Wednesday, January 16

Trayvon Case: Backing Down (3 of 3) -

What about this "Duty to Retreat?"

"You either have the ability to defend yourself without the duty to retreat or you don't," explained Jacksonville attorney Mitch Stone.

How does that premise relate to this case?

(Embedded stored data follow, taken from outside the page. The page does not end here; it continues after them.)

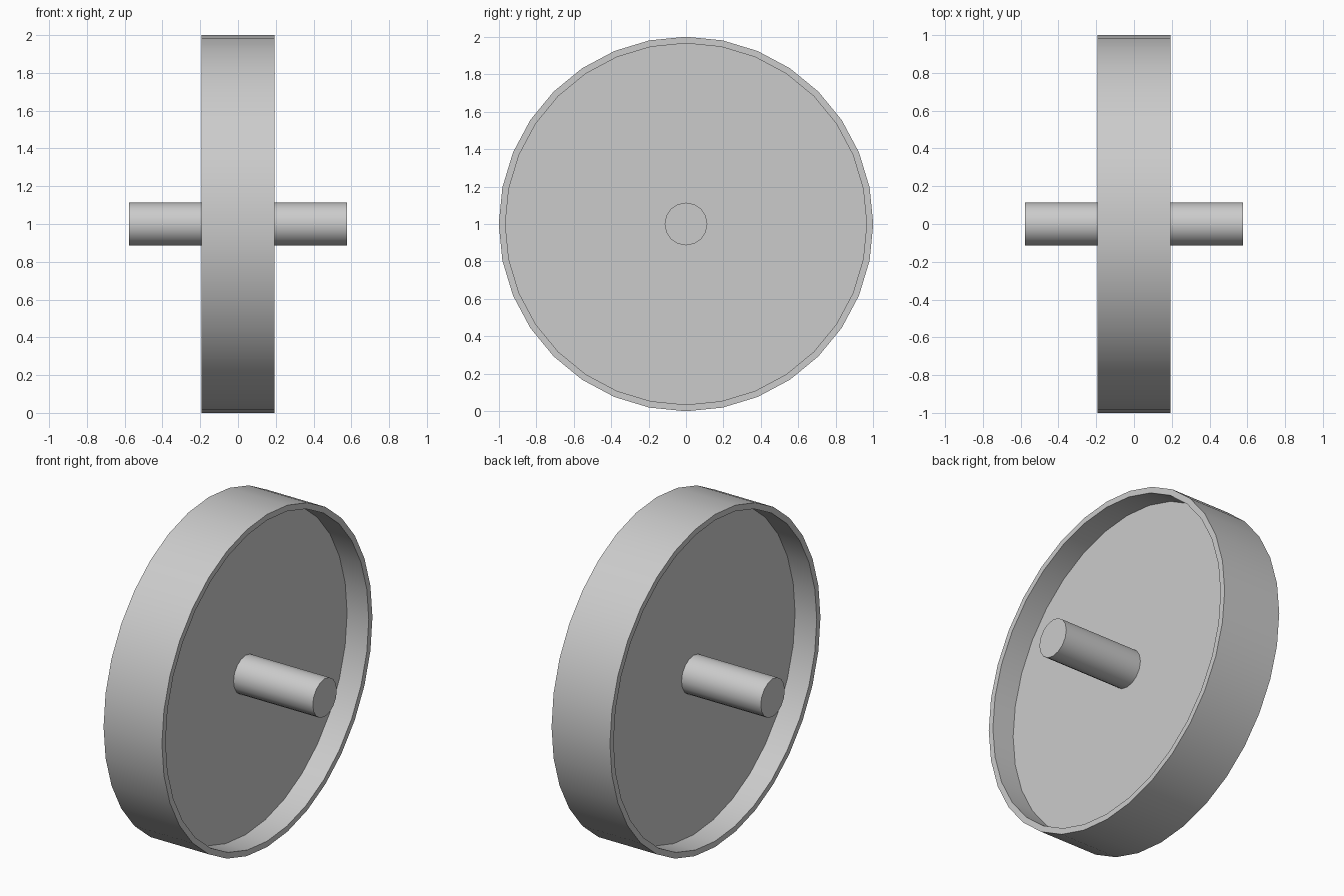
import bpy
import bmesh
import math
from mathutils import Vector

default = bpy.data.objects.get("Cube")
if default:
    bpy.data.objects.remove(default, do_unlink=True)

HUB = Vector((0, 0, 1))
AXLE_R, AXLE_HALF = 0.114, 0.577
RIM_R, INNER_R, RIM_HALF = 1.0, 0.965, 0.194
WEB_HALF = 0.05

grey = bpy.data.materials.new("plain_grey")
grey.use_nodes = True
grey.diffuse_color = (0.6, 0.6, 0.6, 1)
grey.node_tree.nodes["Principled BSDF"].inputs["Base Color"].default_value = (0.6, 0.6, 0.6, 1)


def lathe(name, profile, sides, closed):
    """Turn an (x, radius) profile around the x axis through the hub."""
    bm = bmesh.new()
    verts = [bm.verts.new((x, 0, r)) for x, r in profile]
    edges = [bm.edges.new(pair) for pair in zip(verts, verts[1:])]
    if closed:
        edges.append(bm.edges.new((verts[-1], verts[0])))
    bmesh.ops.spin(bm, geom=verts + edges, cent=(0, 0, 0), axis=(1, 0, 0),
                   angle=math.tau, steps=sides, use_merge=False)
    bmesh.ops.remove_doubles(bm, verts=bm.verts, dist=0.0001)
    # Cap the open ends of an unclosed profile
    bmesh.ops.holes_fill(bm, edges=[e for e in bm.edges if e.is_boundary], sides=0)
    bmesh.ops.recalc_face_normals(bm, faces=bm.faces)
    mesh = bpy.data.meshes.new(name)
    bm.to_mesh(mesh)
    bm.free()
    mesh.materials.append(grey)
    obj = bpy.data.objects.new(name, mesh)
    obj.location = HUB
    bpy.context.collection.objects.link(obj)
    bpy.ops.object.select_all(action="DESELECT")
    obj.select_set(True)
    bpy.context.view_layer.objects.active = obj
    bpy.ops.object.shade_smooth_by_angle(angle=math.radians(30))
    return obj


# Wheel: an outer rim standing proud of a thin central web on both sides
right_half = [(WEB_HALF, AXLE_R * 0.8), (WEB_HALF, INNER_R),
              (RIM_HALF, INNER_R), (RIM_HALF, RIM_R)]
left_half = [(-x, r) for x, r in reversed(right_half)]
lathe("wheel", right_half + left_half, 32, True)

# Axle: a solid rod through the hub
lathe("axle", [(-AXLE_HALF, AXLE_R), (AXLE_HALF, AXLE_R)], 16, False)
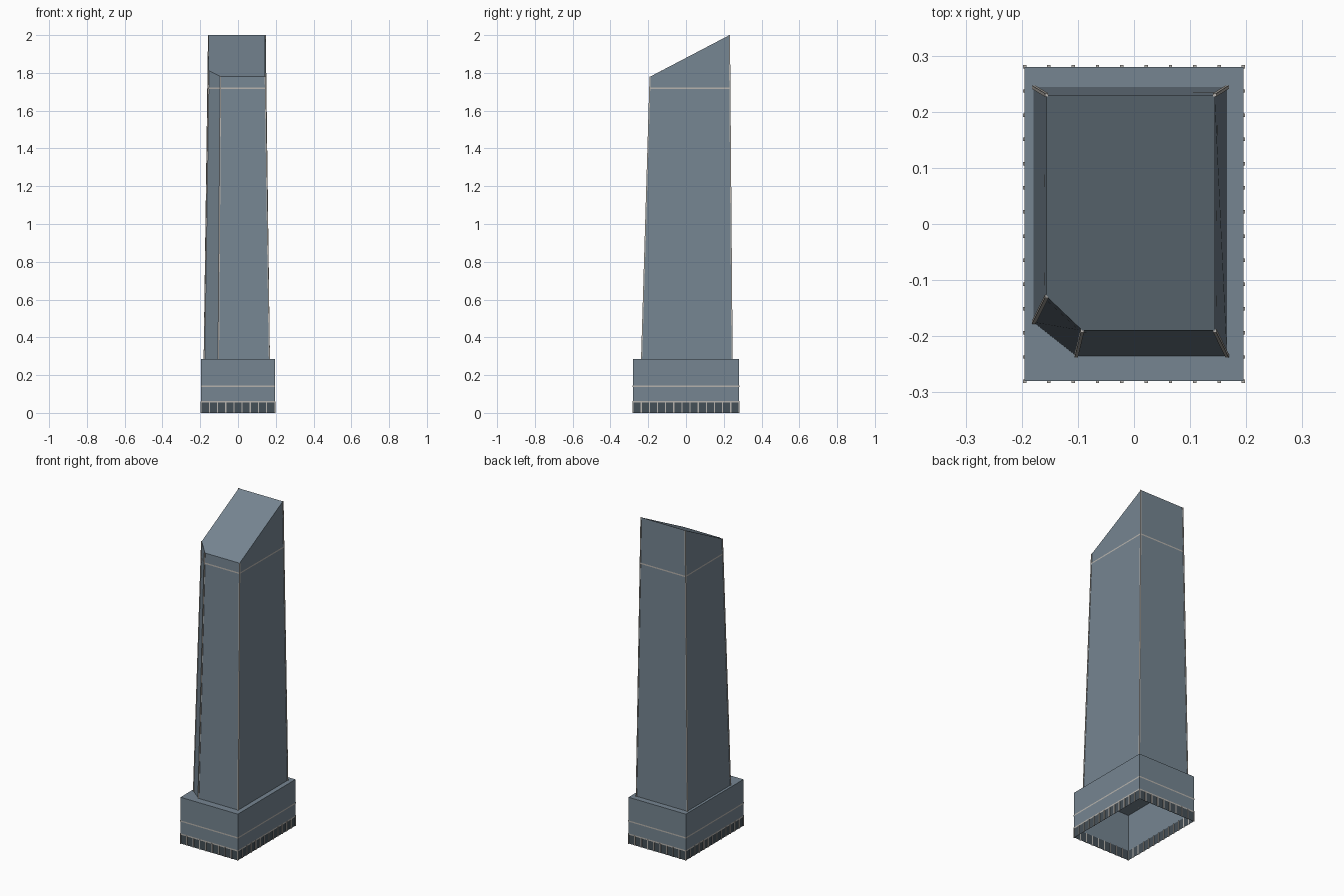
import bpy
from mathutils import Vector

cube = bpy.data.objects.get("Cube")
if cube:
    bpy.data.objects.remove(cube, do_unlink=True)


def material(name, rgb):
    m = bpy.data.materials.new(name)
    m.use_nodes = True
    colour = (*rgb, 1)
    m.diffuse_color = colour
    m.node_tree.nodes["Principled BSDF"].inputs["Base Color"].default_value = colour
    return m


GLASS = material("blue grey glass", (0.18, 0.235, 0.285))
DARK = material("dark lobby glass", (0.06, 0.08, 0.095))
TRIM = material("pale trim", (0.47, 0.45, 0.42))


def loft(name, low, high, mat, bottom=False, top=False):
    """Join two matching outlines with walls and optional end caps."""
    n = len(low)
    faces = [(i, (i + 1) % n, n + (i + 1) % n, n + i) for i in range(n)]
    if bottom:
        faces.append(tuple(reversed(range(n))))
    if top:
        faces.append(tuple(range(n, 2 * n)))
    mesh = bpy.data.meshes.new(name)
    mesh.from_pydata([tuple(p) for p in low + high], [], faces)
    mesh.materials.append(mat)
    obj = bpy.data.objects.new(name, mesh)
    bpy.context.collection.objects.link(obj)
    return obj


def rect(hx, hy, z, cx=0, cy=0):
    return [Vector((cx + sx * hx, cy + sy * hy, z))
            for sx, sy in ((-1, -1), (1, -1), (1, 1), (-1, 1))]


def grow(points, d):
    """Push an outline outward from its middle."""
    c = sum(points, Vector()) / len(points)
    return [p + (p - c).normalized() * d for p in points]


# Podium and lobby, open underneath
HX, HY, LOBBY, PODIUM = 0.195, 0.28, 0.06, 0.285
loft("lobby_walls", rect(HX - 0.001, HY - 0.001, 0), rect(HX - 0.001, HY - 0.001, LOBBY), DARK)
loft("podium", rect(HX, HY, LOBBY), rect(HX, HY, PODIUM), GLASS, top=True)
for name, z in (("lobby_band", LOBBY), ("podium_band", 0.14)):
    loft(name, rect(HX + 0.002, HY + 0.002, z - 0.004),
         rect(HX + 0.002, HY + 0.002, z + 0.004), TRIM)

# Lobby fins, evenly spaced on all four sides
FIN = 0.003
for i in range(10):
    x = -HX + 2 * HX * i / 9
    for side in (-1, 1):
        loft("lobby_fin", rect(FIN, FIN, 0, x, side * HY),
             rect(FIN, FIN, LOBBY, x, side * HY), TRIM, True, True)
for i in range(1, 13):
    y = -HY + 2 * HY * i / 13
    for side in (-1, 1):
        loft("lobby_fin", rect(FIN, FIN, 0, side * HX, y),
             rect(FIN, FIN, LOBBY, side * HX, y), TRIM, True, True)

# Tapered tower with one cut corner and a sloping roof
foot_plan = [(-0.103, -0.235), (0.166, -0.235), (0.166, 0.244),
             (-0.179, 0.244), (-0.179, -0.175)]
roof_plan = [(-0.092, -0.19), (0.144, -0.19), (0.144, 0.23),
             (-0.156, 0.23), (-0.156, -0.129)]
foot = [Vector((x, y, PODIUM)) for x, y in foot_plan]
roof = [Vector((x, y, 1.78 + (y + 0.19) * 0.22 / 0.42)) for x, y in roof_plan]
loft("tower", foot, roof, GLASS, top=True)


def tower_slice(z):
    return [a.lerp(b, (z - a.z) / (b.z - a.z)) for a, b in zip(foot, roof)]


# Tower band and corner trims
loft("tower_band", grow(tower_slice(1.715), 0.002),
     grow(tower_slice(1.723), 0.002), TRIM)
for a, b in zip(foot, roof):
    loft("corner_trim", rect(0.003, 0.003, a.z, a.x, a.y),
         rect(0.003, 0.003, b.z, b.x, b.y), TRIM, True, True)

I believe the State could try to take it in potentially two differing directions.

First, they might argue that Zimmerman should have tried to disengage from the physical struggle with the teenager, but, in my opinion, this line of argument is a cul-de-sac, because Zimmerman's back was up against concrete which was being used by Trayvon Martin as a weapon, so that Zimmerman had no egress available to him.

A possible second direction the State may try to advance here could be the premise that Zimmerman was obliged (by the illusory Duty to Retreat) to stay in his vehicle and should not have questioned the teenager.

This is a fundamentally flawed line of polemic, I believe, because the encounter took place on private property, the owners and management of which have a right to know who goes on their property and what they are doing there.

Any prosecutor who expects to abrogate the rights of private property, including estate and shopping mall owners and management, in this way is headed toward doom, I am inclined to believe.

End of Part 3 of 3 Here.